Brazil’s shift to the right-wing has been lauded by the US, which is still not over its penchant for foreign meddling in Latin America. Jair Bolsonaro, who has made news headlines for all the wrong reasons, notably disregard for climate change, indigenous rights and education, has altered the previous diplomacy by prioritising global investment over regional ties, thus facilitating the country’s exploitation.
For the US, of course, this is welcome news. An unnamed US official declared, “Even the friendliest of Brazilian governments was never really that friendly. Here we have now a government in Brazil we truly consider an ally.”
The tactics may have changed – there is enough history of US-backed dictatorships in Latin America to have fomented fractured societies, to the point than a shift to the right-wing through elections was only a matter of time. Brazil was no exception in this regard – the country having followed suit after countries such as Chile and Argentina saw a return to right-wing governments and practices reminiscent of the dictatorship-era. The neoliberal framework was not extinguished – it was just gathering momentum.

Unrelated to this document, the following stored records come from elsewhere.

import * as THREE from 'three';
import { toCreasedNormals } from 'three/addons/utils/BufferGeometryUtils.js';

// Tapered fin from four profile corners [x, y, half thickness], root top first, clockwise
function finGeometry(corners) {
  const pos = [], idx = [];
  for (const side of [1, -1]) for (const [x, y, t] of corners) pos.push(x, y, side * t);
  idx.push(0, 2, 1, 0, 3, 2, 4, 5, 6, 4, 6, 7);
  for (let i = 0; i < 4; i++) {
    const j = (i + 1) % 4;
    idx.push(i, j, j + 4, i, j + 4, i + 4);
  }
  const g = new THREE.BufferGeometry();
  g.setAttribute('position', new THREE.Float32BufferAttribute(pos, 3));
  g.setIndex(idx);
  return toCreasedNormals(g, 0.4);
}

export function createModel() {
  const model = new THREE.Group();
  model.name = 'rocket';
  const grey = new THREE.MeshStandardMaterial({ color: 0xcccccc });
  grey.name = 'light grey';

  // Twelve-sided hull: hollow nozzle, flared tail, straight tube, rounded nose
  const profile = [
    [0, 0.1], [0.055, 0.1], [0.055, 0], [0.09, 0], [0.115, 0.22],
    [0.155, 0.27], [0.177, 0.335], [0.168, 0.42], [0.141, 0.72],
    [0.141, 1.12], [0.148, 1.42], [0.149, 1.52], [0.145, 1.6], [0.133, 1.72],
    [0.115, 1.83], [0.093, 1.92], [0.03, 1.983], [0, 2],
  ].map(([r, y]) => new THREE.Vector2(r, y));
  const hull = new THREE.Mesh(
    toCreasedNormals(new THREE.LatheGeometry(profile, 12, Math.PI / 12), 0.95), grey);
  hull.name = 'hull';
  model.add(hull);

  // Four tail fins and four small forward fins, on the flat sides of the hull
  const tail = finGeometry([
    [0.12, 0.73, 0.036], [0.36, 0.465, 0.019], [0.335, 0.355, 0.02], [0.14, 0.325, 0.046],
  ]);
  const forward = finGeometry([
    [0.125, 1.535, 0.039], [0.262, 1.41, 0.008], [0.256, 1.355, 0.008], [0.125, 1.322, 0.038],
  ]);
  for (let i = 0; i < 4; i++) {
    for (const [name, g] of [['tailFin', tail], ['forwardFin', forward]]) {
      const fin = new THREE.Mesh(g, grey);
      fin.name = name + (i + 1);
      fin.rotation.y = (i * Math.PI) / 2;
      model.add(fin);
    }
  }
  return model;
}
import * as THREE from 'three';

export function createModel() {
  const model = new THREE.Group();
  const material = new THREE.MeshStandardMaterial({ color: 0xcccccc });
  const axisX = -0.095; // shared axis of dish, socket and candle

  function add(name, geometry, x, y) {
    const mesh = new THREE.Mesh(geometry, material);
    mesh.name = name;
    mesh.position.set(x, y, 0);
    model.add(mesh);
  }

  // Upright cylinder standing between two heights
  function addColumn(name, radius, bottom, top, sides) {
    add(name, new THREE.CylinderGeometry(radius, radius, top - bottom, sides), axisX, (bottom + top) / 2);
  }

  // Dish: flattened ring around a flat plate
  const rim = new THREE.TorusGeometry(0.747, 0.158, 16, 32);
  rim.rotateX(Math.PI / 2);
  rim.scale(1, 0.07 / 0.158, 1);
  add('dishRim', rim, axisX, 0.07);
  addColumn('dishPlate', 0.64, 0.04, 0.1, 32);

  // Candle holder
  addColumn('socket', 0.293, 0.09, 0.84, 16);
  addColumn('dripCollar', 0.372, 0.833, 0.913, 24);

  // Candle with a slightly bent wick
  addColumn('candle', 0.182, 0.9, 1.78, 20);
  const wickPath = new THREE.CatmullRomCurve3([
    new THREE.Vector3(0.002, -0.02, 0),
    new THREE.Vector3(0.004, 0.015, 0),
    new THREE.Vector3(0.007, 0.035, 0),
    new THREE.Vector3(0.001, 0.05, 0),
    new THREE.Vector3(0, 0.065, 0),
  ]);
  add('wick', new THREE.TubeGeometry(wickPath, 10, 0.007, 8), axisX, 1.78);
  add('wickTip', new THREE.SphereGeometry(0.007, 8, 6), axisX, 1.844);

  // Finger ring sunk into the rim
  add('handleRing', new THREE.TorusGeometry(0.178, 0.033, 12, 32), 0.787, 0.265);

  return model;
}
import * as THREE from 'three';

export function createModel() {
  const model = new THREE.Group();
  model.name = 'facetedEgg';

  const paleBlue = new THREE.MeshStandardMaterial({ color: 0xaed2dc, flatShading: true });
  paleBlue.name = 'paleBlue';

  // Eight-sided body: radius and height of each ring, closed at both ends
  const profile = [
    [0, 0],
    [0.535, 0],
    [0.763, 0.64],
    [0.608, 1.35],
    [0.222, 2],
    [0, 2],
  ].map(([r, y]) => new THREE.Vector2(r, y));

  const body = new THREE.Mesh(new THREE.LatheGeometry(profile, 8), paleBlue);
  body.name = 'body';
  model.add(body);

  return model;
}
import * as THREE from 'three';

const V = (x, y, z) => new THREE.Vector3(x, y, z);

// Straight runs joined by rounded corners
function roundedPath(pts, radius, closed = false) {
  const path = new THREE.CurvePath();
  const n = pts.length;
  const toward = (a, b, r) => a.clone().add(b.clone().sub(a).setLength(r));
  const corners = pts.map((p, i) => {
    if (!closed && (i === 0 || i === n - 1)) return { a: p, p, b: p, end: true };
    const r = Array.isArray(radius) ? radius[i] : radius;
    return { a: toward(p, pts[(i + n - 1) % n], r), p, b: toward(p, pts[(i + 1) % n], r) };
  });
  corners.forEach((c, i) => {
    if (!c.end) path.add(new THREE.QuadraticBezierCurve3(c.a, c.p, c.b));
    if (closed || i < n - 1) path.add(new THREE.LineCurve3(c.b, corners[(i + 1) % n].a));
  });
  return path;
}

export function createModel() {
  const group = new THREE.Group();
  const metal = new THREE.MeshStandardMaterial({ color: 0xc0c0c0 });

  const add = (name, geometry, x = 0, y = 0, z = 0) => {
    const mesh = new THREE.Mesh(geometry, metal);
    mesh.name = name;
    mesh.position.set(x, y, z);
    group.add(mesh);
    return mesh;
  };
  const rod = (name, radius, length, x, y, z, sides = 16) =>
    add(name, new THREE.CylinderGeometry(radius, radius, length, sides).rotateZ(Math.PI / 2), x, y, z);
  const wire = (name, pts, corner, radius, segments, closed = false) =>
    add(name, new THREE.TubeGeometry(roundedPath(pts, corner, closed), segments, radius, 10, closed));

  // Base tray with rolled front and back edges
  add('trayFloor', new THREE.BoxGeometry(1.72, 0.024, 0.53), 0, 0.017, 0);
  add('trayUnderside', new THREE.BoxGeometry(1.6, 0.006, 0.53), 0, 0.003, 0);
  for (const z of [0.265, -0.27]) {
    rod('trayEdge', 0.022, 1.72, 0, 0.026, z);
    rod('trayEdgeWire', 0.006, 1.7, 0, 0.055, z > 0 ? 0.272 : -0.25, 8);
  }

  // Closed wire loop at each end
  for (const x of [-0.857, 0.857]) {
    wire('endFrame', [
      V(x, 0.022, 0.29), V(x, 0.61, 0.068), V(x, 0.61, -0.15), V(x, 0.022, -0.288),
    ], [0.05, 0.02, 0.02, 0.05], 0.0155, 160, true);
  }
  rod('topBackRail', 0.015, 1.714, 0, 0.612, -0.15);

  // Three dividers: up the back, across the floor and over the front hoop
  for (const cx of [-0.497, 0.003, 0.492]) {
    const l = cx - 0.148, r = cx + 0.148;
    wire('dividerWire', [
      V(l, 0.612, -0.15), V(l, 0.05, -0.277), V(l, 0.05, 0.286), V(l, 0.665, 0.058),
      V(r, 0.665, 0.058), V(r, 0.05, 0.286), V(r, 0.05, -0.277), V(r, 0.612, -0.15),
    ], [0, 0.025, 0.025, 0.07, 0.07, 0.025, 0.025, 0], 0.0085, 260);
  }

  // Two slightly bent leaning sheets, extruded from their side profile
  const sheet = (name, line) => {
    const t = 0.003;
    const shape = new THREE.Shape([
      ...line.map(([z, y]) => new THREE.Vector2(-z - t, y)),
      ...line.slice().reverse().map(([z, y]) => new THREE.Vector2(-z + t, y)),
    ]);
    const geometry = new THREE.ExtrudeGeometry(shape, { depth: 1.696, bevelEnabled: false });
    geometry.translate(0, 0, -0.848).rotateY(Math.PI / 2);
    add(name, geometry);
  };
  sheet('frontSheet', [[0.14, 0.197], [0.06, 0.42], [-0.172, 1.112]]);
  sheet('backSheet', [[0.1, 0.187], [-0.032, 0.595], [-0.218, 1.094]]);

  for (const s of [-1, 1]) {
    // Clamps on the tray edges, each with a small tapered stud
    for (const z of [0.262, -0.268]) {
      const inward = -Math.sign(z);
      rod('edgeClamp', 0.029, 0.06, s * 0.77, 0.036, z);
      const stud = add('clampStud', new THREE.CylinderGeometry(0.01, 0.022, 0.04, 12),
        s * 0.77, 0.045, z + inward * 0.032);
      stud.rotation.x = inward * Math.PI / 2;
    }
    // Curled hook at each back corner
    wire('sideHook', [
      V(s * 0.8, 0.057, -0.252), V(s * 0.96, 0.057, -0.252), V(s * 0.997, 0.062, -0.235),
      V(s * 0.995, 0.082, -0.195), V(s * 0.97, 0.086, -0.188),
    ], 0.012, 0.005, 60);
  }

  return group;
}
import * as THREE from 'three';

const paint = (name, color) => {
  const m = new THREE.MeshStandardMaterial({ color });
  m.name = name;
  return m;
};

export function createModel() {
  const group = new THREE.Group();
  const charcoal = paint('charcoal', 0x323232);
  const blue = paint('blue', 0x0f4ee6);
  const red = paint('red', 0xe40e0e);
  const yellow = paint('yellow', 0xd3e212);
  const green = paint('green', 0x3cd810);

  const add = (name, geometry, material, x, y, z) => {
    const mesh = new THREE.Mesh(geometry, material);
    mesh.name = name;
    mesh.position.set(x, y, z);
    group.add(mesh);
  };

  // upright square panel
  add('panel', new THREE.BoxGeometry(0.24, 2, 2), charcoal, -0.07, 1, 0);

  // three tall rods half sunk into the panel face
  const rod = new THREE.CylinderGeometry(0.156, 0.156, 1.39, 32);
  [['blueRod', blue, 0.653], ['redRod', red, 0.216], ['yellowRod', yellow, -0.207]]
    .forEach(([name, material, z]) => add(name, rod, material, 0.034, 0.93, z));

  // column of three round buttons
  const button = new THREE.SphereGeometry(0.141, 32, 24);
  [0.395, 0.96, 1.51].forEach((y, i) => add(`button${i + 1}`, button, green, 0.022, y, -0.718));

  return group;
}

For the US and Brazil, Bolsonaro and US President Donald Trump represent an opportunity to cultivate a diplomatic and economic engagement which will impinge upon stability in the region, notably in relation to Venezuela. Following the US lead, Brazil asserted its stance in favour of the Venezuelan opposition, although it has ruled out supporting military intervention against the current President Nicolas Maduro.
Bolsonaro is also the first Brazilian president to have visited the Central Intelligence Agency (CIA) earlier this year. Bolsonaro’s son, who is being touted as the new ambassador to the US, described the agency as “one of the most respected intelligence agencies in the world.” For millions of people in Latin America, the CIA represents decades of involvement in dictatorships which resulted in torture, killings and disappearances of the region’s left-wing, notably during Operation Condor in the 1970s and 1980s, in which Brazil attempted to secure a more prominent role.
During the celebrations for the US Independence Day at the US embassy in Brasilia on July 4, Bolsonaro availed himself of the opportunity to highlight what he deemed “a problem … which is not just ours, but of all of us who love freedom,” with reference to the political instability in Venezuela, while eliminating all reference of US interference and plans to overthrow Maduro.
According to Trump, the humanitarian crisis in Venezuela is a result of socialism. During the bilateral meeting at the G20 summit between Trump and Bolsonaro, Cuba was singled out to be targeted for possible sanctioning of its support for Venezuela.
Meanwhile, what Bolsonaro has achieved so far back home is reminiscent of the historical neoliberal plans which run contrary to indigenous demands. At the World Economic Forum in January, Bolsonaro declared his intent to open the country to international investors. Increasing deforestation is just the beginning of an invitation for rampant exploitation of Brazil’s natural resources.
During an event in Washington DC last March, Brazil’s Mines and Energy Minister Bento Albuquerque expounded upon the global importance of the Amazon rainforest, “in terms of its riches.” A recent report titled “Complicity in Destruction” notes how Europe and North America in particular are reshaping “Brazil’s socio-economic landscape … to our collective detriment”.
Politically and economically, Brazil is set on a trend that has many precedents. Together with other right-wing governments in Latin America, it is continuing a macabre legacy that will now be implemented through methods which the international community has normalised and is only concerned with finding solutions for, rather than halting.